Chances are, you've heard this warning speed by during more than one birth control pill commercial. But before you reach for a bottle of Bayer, let's put things into perspective: Each year, 7 in 10,000 women experience blood clots. Birth control triples your chances, while pregnancy and childbirth raise your chances five- to ten-fold. As long as you don't have cardiovascular risk factors such as high blood pressure, diabetes or a pack of cigs in your purse, the increased risk shouldn't be too serious," says Dr. Keder. But if you experience any signs of a blood clot, such as chest pain or a swollen leg, immediately stop the pill and see your doctor for an evaluation.
Spotting isn't fun, but don't worry -- it isn't very serious, either. Most commonly occurring with low-dose birth control pills, it's believed to be caused by hormones making the endometrial lining thinner and more fragile, and more susceptible to wear, tear and falling out. Studies have shown that the longer you take the pill, the less likely you are to experience breakthrough bleeding.
It's a mood-saver for many women, but it's a mood-killer for others. Pill users are twice as likely to be depressed as nonusers, according to research from the Alfred Psychiatry Research Centre in Australia. "It's really pretty unusual," says Dr. Keder. "But any emotional side effects can generally be alleviated by using a different pill formulation." So don't suffer -- tell your doc if you have any worsening of depression symptoms.
If you're breastfeeding, steer clear of pills that contain estrogen; they can decrease breast-milk production by up to 5 percent. Progestin-only pills like Nor-Qd or Orthomicronor don't interfere with lactation, but have to be taken at the same time every day, since they are slightly less effective than combination pills.
Faux premenstrual symptoms
Headaches, breast tenderness, water retention, mood swings, nausea... While none of these are signs of health gone awry, they can all make you pretty miserable. Women who experience these side effects usually notice that they go away after they've taken OC's for a few months.
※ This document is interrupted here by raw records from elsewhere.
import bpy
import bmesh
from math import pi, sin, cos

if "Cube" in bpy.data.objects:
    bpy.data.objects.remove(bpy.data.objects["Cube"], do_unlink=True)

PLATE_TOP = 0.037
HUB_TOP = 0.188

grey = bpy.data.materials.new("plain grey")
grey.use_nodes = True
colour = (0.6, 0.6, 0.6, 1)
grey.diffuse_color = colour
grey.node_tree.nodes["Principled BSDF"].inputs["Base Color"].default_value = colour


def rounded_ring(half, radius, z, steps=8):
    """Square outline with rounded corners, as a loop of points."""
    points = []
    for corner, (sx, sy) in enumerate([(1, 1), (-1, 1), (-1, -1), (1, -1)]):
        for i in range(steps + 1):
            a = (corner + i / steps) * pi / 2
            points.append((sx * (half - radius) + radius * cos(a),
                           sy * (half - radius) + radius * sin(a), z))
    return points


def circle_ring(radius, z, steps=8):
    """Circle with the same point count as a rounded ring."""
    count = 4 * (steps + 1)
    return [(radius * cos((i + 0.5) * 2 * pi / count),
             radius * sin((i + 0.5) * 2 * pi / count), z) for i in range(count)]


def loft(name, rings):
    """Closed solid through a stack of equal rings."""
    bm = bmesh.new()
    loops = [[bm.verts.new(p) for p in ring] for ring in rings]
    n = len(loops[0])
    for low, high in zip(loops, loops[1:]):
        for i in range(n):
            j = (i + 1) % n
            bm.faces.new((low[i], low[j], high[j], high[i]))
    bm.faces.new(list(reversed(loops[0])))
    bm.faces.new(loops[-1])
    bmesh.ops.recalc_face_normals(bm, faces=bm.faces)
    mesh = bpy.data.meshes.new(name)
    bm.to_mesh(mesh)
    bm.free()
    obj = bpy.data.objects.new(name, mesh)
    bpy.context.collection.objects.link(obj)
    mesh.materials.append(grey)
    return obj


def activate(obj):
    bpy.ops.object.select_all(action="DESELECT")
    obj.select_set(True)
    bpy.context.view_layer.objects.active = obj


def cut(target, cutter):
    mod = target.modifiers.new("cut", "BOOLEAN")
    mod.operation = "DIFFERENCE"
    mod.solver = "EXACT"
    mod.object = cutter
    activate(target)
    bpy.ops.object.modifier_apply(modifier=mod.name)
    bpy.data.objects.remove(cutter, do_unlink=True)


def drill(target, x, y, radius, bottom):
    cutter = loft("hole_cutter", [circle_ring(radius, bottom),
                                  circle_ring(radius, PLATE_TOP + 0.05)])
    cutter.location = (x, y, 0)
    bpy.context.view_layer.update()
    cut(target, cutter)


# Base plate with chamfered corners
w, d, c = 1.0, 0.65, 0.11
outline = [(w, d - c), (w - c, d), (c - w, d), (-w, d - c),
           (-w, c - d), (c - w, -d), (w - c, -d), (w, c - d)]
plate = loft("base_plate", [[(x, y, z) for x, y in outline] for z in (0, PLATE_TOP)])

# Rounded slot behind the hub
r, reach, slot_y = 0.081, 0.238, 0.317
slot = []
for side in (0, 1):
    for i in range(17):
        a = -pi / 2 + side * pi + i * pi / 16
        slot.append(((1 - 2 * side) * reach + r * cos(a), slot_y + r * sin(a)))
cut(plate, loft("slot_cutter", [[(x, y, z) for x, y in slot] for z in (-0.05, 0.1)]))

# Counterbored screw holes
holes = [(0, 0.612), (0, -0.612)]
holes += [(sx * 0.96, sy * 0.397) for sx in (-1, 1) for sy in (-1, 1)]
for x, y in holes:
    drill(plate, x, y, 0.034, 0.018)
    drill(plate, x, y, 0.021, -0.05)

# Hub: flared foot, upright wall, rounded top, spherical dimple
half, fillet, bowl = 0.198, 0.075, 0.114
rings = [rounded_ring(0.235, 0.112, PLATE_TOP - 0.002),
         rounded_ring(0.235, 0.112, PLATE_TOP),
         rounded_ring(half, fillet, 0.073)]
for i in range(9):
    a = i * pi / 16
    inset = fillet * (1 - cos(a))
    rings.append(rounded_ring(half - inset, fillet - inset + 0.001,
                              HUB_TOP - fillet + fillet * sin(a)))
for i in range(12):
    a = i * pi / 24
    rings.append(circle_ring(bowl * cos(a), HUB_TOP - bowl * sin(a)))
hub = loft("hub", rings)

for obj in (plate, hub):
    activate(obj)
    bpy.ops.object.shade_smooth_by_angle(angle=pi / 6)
If you feel like there's no end in sight, ask your doctor about an OC with drosperinone, a progesterone with fewer antiandrogenic properties, Dr. Wilcox suggests. The switch might be all you need to start feeling like yourself again.